Records from a dataset:
□ □ □ □

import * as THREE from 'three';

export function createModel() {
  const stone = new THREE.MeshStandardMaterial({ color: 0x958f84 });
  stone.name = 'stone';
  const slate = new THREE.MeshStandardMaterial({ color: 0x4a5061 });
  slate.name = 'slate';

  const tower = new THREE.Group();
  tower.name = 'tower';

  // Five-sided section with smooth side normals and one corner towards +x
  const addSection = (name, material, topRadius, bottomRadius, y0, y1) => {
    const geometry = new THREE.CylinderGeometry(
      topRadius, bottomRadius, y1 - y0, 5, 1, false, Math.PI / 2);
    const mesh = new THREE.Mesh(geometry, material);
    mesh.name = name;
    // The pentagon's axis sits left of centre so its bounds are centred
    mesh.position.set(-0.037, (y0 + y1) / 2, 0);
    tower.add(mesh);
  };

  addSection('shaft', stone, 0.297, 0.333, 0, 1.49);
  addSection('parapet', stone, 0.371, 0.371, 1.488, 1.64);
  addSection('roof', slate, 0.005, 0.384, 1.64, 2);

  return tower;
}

□ □ □ □

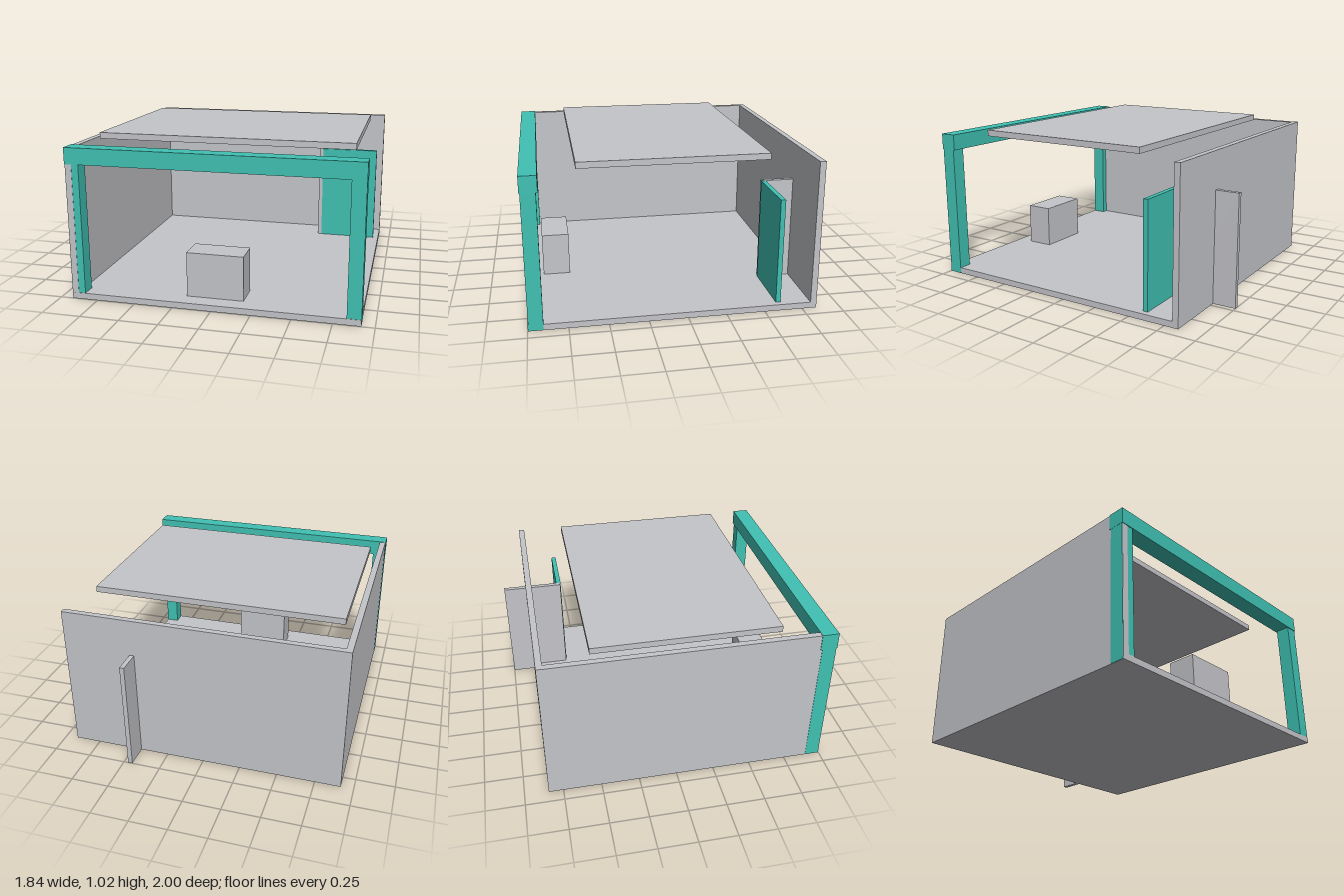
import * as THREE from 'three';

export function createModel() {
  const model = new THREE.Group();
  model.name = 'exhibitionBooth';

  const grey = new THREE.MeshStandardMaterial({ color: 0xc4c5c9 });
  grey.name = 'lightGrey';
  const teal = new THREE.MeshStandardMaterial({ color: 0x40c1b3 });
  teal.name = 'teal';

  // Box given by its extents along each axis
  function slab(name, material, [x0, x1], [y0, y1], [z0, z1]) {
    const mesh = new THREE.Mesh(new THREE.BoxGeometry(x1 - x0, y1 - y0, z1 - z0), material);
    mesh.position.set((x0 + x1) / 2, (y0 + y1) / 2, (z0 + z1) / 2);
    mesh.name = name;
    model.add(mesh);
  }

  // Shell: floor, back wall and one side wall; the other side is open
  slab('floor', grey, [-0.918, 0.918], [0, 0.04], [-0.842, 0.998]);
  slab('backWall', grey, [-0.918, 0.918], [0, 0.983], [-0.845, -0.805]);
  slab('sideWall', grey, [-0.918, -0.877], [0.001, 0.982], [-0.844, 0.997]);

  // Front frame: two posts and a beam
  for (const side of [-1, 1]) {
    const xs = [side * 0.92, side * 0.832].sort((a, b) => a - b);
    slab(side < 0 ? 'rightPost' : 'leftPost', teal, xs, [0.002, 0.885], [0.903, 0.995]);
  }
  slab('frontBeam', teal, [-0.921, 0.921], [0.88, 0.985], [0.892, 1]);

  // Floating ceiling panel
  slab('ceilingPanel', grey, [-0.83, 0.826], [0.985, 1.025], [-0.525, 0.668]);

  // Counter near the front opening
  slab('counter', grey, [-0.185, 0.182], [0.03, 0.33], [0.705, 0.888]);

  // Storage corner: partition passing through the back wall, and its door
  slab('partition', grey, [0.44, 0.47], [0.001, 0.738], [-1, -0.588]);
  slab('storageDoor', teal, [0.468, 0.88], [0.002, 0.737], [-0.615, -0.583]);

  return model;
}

□ □ □ □

Your instructions: Among the lines above, list those that contain the word "const".

Written response:
  const stone = new THREE.MeshStandardMaterial({ color: 0x958f84 });
  const slate = new THREE.MeshStandardMaterial({ color: 0x4a5061 });
  const tower = new THREE.Group();
  const addSection = (name, material, topRadius, bottomRadius, y0, y1) => {
    const geometry = new THREE.CylinderGeometry(
    const mesh = new THREE.Mesh(geometry, material);
  const model = new THREE.Group();
  const grey = new THREE.MeshStandardMaterial({ color: 0xc4c5c9 });
  const teal = new THREE.MeshStandardMaterial({ color: 0x40c1b3 });
    const mesh = new THREE.Mesh(new THREE.BoxGeometry(x1 - x0, y1 - y0, z1 - z0), material);
  for (const side of [-1, 1]) {
    const xs = [side * 0.92, side * 0.832].sort((a, b) => a - b);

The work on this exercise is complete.